▶ **What you will do**
Please print the entries below exactly, from the line with "0.96, s * 1.0)" through the line with "for y, side", including both of those lines and leaving out all others.

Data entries

Start of Block

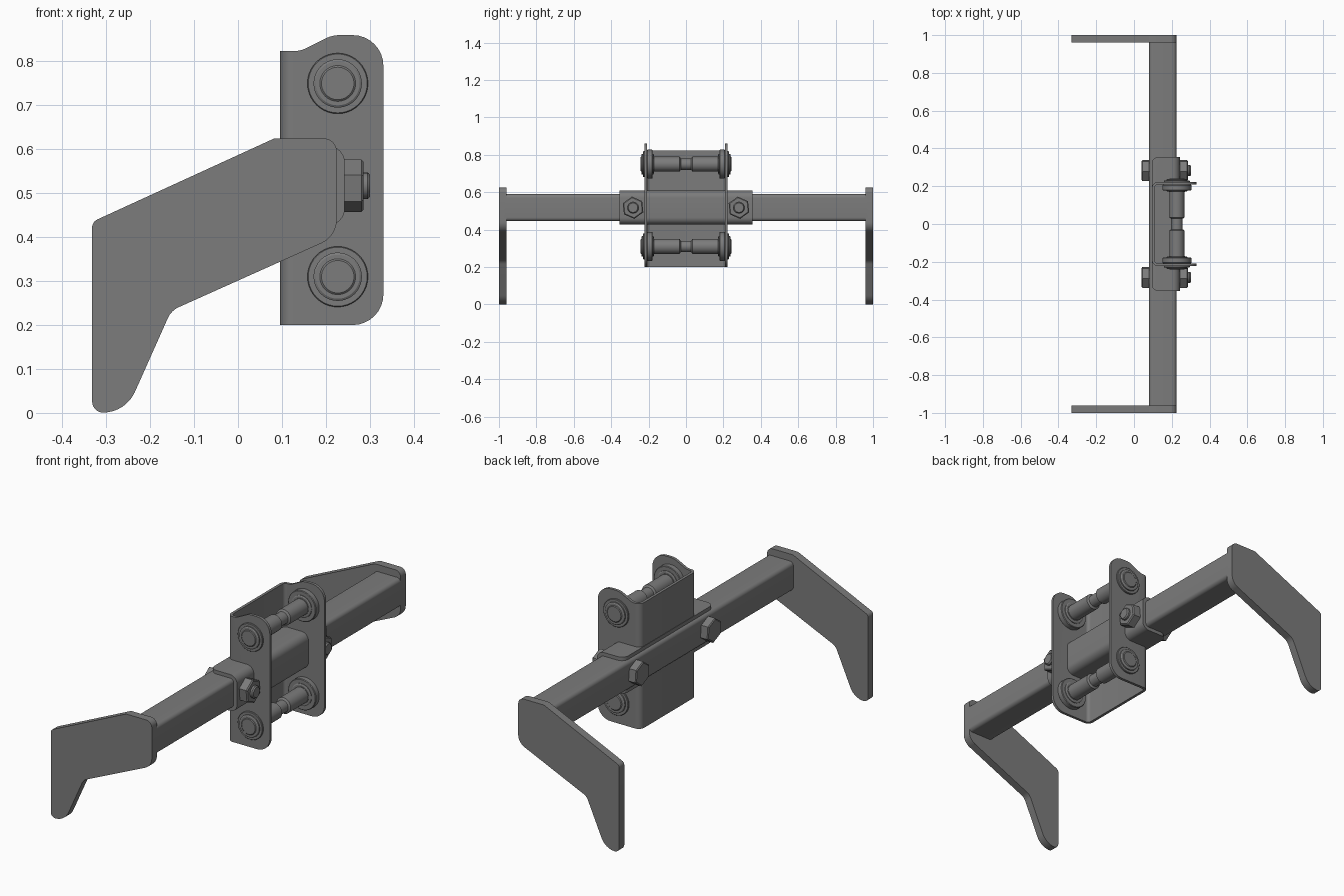
import bpy, bmesh, math
from mathutils import Vector

if "Cube" in bpy.data.objects:
    bpy.data.objects.remove(bpy.data.objects["Cube"])

steel = bpy.data.materials.new("dark_steel")
steel.diffuse_color = (0.2, 0.2, 0.2, 1)
steel.use_nodes = True
steel.node_tree.nodes["Principled BSDF"].inputs["Base Color"].default_value = steel.diffuse_color


def rounded(pts, seg=8):
    """Turn (u, v, radius) corners into a filleted outline."""
    out = []
    for i, (u, v, r) in enumerate(pts):
        p = Vector((u, v))
        if r == 0:
            out.append(p)
            continue
        a = (Vector(pts[i - 1][:2]) - p).normalized()
        b = (Vector(pts[(i + 1) % len(pts)][:2]) - p).normalized()
        half = a.angle(b) / 2
        c = p + (a + b).normalized() * (r / math.sin(half))
        s = p + a * (r / math.tan(half)) - c
        e = p + b * (r / math.tan(half)) - c
        turn = s.angle_signed(e)
        for k in range(seg + 1):
            t = -turn * k / seg
            out.append(c + Vector((s.x * math.cos(t) - s.y * math.sin(t),
                                   s.x * math.sin(t) + s.y * math.cos(t))))
    return out


def place(axis, u, v, w):
    return {'x': (w, u, v), 'y': (u, w, v), 'z': (u, v, w)}[axis]


def finish(name, bm):
    bmesh.ops.recalc_face_normals(bm, faces=bm.faces[:])
    me = bpy.data.meshes.new(name)
    bm.to_mesh(me)
    bm.free()
    me.materials.append(steel)
    ob = bpy.data.objects.new(name, me)
    bpy.context.collection.objects.link(ob)
    return ob


def prism(name, pts, axis, lo, hi):
    bm = bmesh.new()
    outline = rounded(pts)
    f = bm.faces.new([bm.verts.new(place(axis, p.x, p.y, lo)) for p in outline])
    top = bmesh.ops.extrude_face_region(bm, geom=[f])['geom']
    bmesh.ops.translate(bm, vec=place(axis, 0, 0, hi - lo),
                        verts=[g for g in top if isinstance(g, bmesh.types.BMVert)])
    return finish(name, bm)


def lathe(name, profile, axis, u, v, sides=40, phase=0.0):
    """Revolve (position, radius) pairs about a line parallel to the axis."""
    bm = bmesh.new()
    rings = [[bm.verts.new(place(axis, u + r * math.cos(phase + math.tau * k / sides),
                                 v + r * math.sin(phase + math.tau * k / sides), w))
              for k in range(sides)] for w, r in profile]
    for a, b in zip(rings, rings[1:]):
        for k in range(sides):
            j = (k + 1) % sides
            bm.faces.new((a[k], a[j], b[j], b[k]))
    bm.faces.new(rings[0])
    bm.faces.new(rings[-1])
    return finish(name, bm)


def intersect(ob, cutter):
    m = ob.modifiers.new("trim", 'BOOLEAN')
    m.operation, m.solver, m.object = 'INTERSECT', 'EXACT', cutter
    bpy.context.view_layer.objects.active = ob
    bpy.ops.object.modifier_apply(modifier=m.name)
    bpy.data.objects.remove(cutter)


# cross beam
prism("cross_beam", [(0.08, 0.445, 0.02), (0.225, 0.445, 0.02),
                     (0.225, 0.59, 0.02), (0.08, 0.59, 0.02)], 'y', -0.97, 0.97)

# bent end plates
plate = [(-0.332, 0.435, 0.02), (0.083, 0.625, 0.02), (0.225, 0.625, 0.03),
         (0.225, 0.402, 0.06), (-0.152, 0.233, 0.05), (-0.255, 0.002, 0.08),
         (-0.332, 0.0, 0.025)]
for s, side in ((-1, "front"), (1, "back")):
    prism(side + "_end_plate", plate, 'y', s * 0.96, s * 1.0)

# upright channel bracket: U section trimmed by its side outline
bracket = prism("channel_bracket", [
    (0.34, -0.222, 0), (0.096, -0.222, 0.03), (0.096, 0.222, 0.03), (0.34, 0.222, 0),
    (0.34, 0.208, 0), (0.11, 0.208, 0.016), (0.11, -0.208, 0.016), (0.34, -0.208, 0)],
    'z', 0.15, 0.9)
intersect(bracket, prism("bracket_outline", [
    (0.05, 0.2, 0), (0.05, 0.824, 0), (0.142, 0.824, 0.05), (0.215, 0.86, 0.07),
    (0.331, 0.86, 0.07), (0.331, 0.2, 0.07)], 'y', -0.4, 0.4))

# clamp saddle wrapping the beam
clamp = prism("clamp_saddle", [
    (0.05, 0.608, 0), (0.243, 0.608, 0.038), (0.243, 0.427, 0.038), (0.05, 0.427, 0),
    (0.05, 0.445, 0), (0.225, 0.445, 0.02), (0.225, 0.59, 0.02), (0.05, 0.59, 0)],
    'y', -0.4, 0.4)
intersect(clamp, prism("clamp_outline", [
    (0.094, -0.355, 0.035), (0.094, 0.355, 0.035), (0.3, 0.355, 0), (0.3, -0.355, 0)],
    'z', 0.3, 0.7))

# bolts through clamp and beam
for y, side in ((-0.283, "front"), (0.283, "back")):
    tilt = math.radians(90 + 6)
    lathe(side + "_bolt_head", [(0.04, 0.054), (0.044, 0.06), (0.082, 0.06)],
          'x', y, 0.517, 6, tilt)
    lathe(side + "_bolt_nut", [(0.24, 0.06), (0.281, 0.06), (0.286, 0.054)],
          'x', y, 0.517, 6, tilt)
    lathe(side + "_bolt_shank", [(0.06, 0.03), (0.295, 0.03), (0.301, 0.025)],
          'x', y, 0.517, 24)

# stepped pins with flanged bushes
half_pin = [(0.242, 0.034), (0.242, 0.037), (0.238, 0.042), (0.170, 0.042),
            (0.170, 0.040), (0.034, 0.040), (0.028, 0.030)]
pin = [(-w, r) for w, r in half_pin] + half_pin[::-1]
bush = [(0.172, 0.050), (0.175, 0.055), (0.178, 0.055), (0.178, 0.074), (0.181, 0.077),
        (0.205, 0.077), (0.208, 0.074), (0.208, 0.069), (0.228, 0.069), (0.230, 0.067),
        (0.230, 0.055), (0.236, 0.055), (0.239, 0.050)]
for z, level in ((0.31, "lower"), (0.75, "upper")):
    lathe(level + "_pin", pin, 'y', 0.227, z)
    for s, side in ((-1, "front"), (1, "back")):
        lathe(f"{level}_{side}_bush", [(s * w, r) for w, r in bush], 'y', 0.227, z)

# smooth rounded surfaces, keep edges crisp
bpy.ops.object.select_all(action='SELECT')
bpy.context.view_layer.objects.active = bracket
bpy.ops.object.shade_smooth_by_angle(angle=math.radians(30))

End of Block

▶ **Written solution**
    prism(side + "_end_plate", plate, 'y', s * 0.96, s * 1.0)

# upright channel bracket: U section trimmed by its side outline
bracket = prism("channel_bracket", [
    (0.34, -0.222, 0), (0.096, -0.222, 0.03), (0.096, 0.222, 0.03), (0.34, 0.222, 0),
    (0.34, 0.208, 0), (0.11, 0.208, 0.016), (0.11, -0.208, 0.016), (0.34, -0.208, 0)],
    'z', 0.15, 0.9)
intersect(bracket, prism("bracket_outline", [
    (0.05, 0.2, 0), (0.05, 0.824, 0), (0.142, 0.824, 0.05), (0.215, 0.86, 0.07),
    (0.331, 0.86, 0.07), (0.331, 0.2, 0.07)], 'y', -0.4, 0.4))

# clamp saddle wrapping the beam
clamp = prism("clamp_saddle", [
    (0.05, 0.608, 0), (0.243, 0.608, 0.038), (0.243, 0.427, 0.038), (0.05, 0.427, 0),
    (0.05, 0.445, 0), (0.225, 0.445, 0.02), (0.225, 0.59, 0.02), (0.05, 0.59, 0)],
    'y', -0.4, 0.4)
intersect(clamp, prism("clamp_outline", [
    (0.094, -0.355, 0.035), (0.094, 0.355, 0.035), (0.3, 0.355, 0), (0.3, -0.355, 0)],
    'z', 0.3, 0.7))

# bolts through clamp and beam
for y, side in ((-0.283, "front"), (0.283, "back")):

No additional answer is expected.